When Ai Huang first moved to Japan, she started experimenting with gelatin silver processing. This process was introduced in 1839 by William Henry Fox Talbot. By the 1910s, it had become the most common method of printing black and white photographs. Ai uses this classic developing method in a new way in order to expand her own world.
Ai paints prints
The process in the dark room, playing with light and liquid, is like casting magic. Ai paints with her hands, fingers, nails, and sometimes her hair. Her prints become entwined with her body, evolving in tandem with her physical form and mood, mirroring the ebb and flow of her creative spirit. The prints don’t take long to produce because they are liquid. It’s constantly changing. She has just captured it. Then, everything’s in her control.
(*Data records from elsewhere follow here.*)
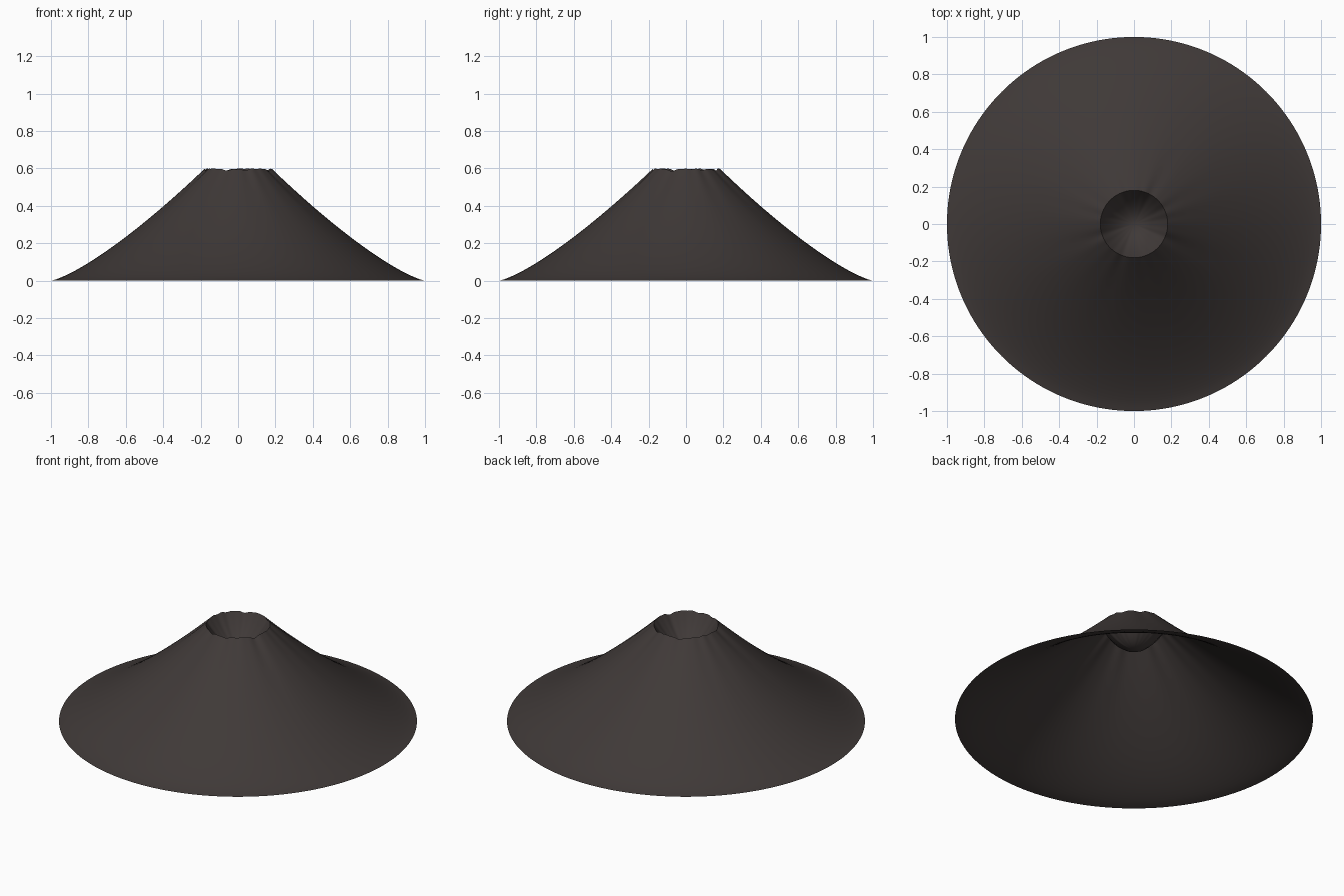
import bpy, bmesh, math

if "Cube" in bpy.data.objects:
    bpy.data.objects.remove(bpy.data.objects["Cube"])

SEG = 160
RIM, TOP, FLOOR = 0.18, 0.595, 0.45


def ripple(a):
    # irregular gullies running down from the rim
    return (0.4 * math.sin(5 * a + 0.6) + 0.35 * math.sin(8 * a + 2.1)
            + 0.3 * math.sin(13 * a + 4.0) + 0.2 * math.sin(21 * a + 1.0))


def height(r, a):
    if r >= RIM:                               # concave outer slope
        s = (1 - r) / (1 - RIM)
        return TOP * s ** 1.3 + 0.008 * ripple(a) * s ** 4
    s = r / RIM                                # crater bowl
    return FLOOR + (TOP - FLOOR) * s * s + 0.008 * ripple(a) * s * s


# radii: crater floor to rim, then rim to foot
radii = [RIM * i / 12 for i in range(1, 13)]
radii += [RIM + (1 - RIM) * (i / 36) ** 1.2 for i in range(1, 37)]

# open shell made of concentric rings
bm = bmesh.new()
centre = bm.verts.new((0, 0, FLOOR))
rings = []
for r in radii:
    ring = []
    for k in range(SEG):
        a = math.tau * k / SEG
        z = max(0.0, height(r, a)) if r < 0.9999 else 0.0
        ring.append(bm.verts.new((r * math.cos(a), r * math.sin(a), z)))
    rings.append(ring)
for k in range(SEG):
    n = (k + 1) % SEG
    bm.faces.new((centre, rings[0][k], rings[0][n]))
    for inner, outer in zip(rings, rings[1:]):
        bm.faces.new((inner[k], outer[k], outer[n], inner[n]))

mesh = bpy.data.meshes.new("volcano_cone")
bm.to_mesh(mesh)
bm.free()
cone = bpy.data.objects.new("volcano_cone", mesh)
bpy.context.collection.objects.link(cone)

# dark volcanic rock
rock = bpy.data.materials.new("dark_rock")
rock.diffuse_color = (0.05, 0.041, 0.039, 1)
rock.use_nodes = True
rock.node_tree.nodes["Principled BSDF"].inputs["Base Color"].default_value = rock.diffuse_color
mesh.materials.append(rock)

bpy.context.view_layer.objects.active = cone
cone.select_set(True)
bpy.ops.object.shade_smooth_by_angle(angle=math.radians(60))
“It’s existing with me, so it’s part of my life. It’s really part of my living, like, my heart is beating, my Blood is moving all over me, and it’s like part of me growing.”
We often experience interesting coincidences in our lives. For Ai, this coincidence refers to encounter with a photographer Masato Seto. He was an important person in the beginning of her career and proposed her first solo exhibition. He even influenced the technical part of Ai’s artwork. In the short piece he wrote about Ai, we can feel a robust exchange that transcends the boundaries of their languages.
“I’m a Phantasist.”
This is what she told me when we first met.
She said it in a low, thick voice, in Japanese that was a little hard to understand.
At that moment, the enigmatic statement of this young artist, Huang Ai, seemed to slink along the ground as it radiated outwards for a thousand miles.
With strokes of her slender fingertip, Huang Ai pulls the viewer into a blurred otherworld.
With just the slightest force of her fingers and a burst of hidden passion, the women which she conjures, with gleaming white teeth, are no longer of this world, but that of another.
With each spark of her magic, Huang Ai, a “Phantasist”, crosses boundaries into the unknown.
images by PILOTENKUECHE or supplied by the artist
Masato’s photographs present us with glimpses of reality, depicted through these materials, while Huang Ai envisions her own nonverbal inner realm, a heterotopia in its own right. This symbiotic relationship with her artworks defines her existence.
“I think in my entire life, I feel like I’m not here. I’m not in this reality. I just want to exist like a dream. And that’s what I’m doing. Because when I was little, I had a brain disease and a lot of seizures. My biggest fear is the reality.“
Fantasies from nothing
“I work everywhere I’ve been to. Nothingness. It’s nothingness from this reality, but I think we each of us have a reality. Like, each of us, as a living, a life has this thing in us. That’s really powerful and strong. So with that, we can really just do anything in there. Maybe not in this reality, but in there we can. So I guess it’s just what I do in there. It’s really hard for me to use this language.”
Written by Boram Choi
Keep up with Ai Huang on her site and see her work at the following upcoming shows.
Vernissage: Sat 17 Feb 7-10 PM
Open: Sun 18, Fri 23 – Sun 25 4-8PM
vernissage: 22 Feb 7PM
vernissage: 9 March
Das Japanische Haus e.V
Vernissage: 16 March 7-10 PM
Open: Sun 17 – Wed 20 March 4-8 PM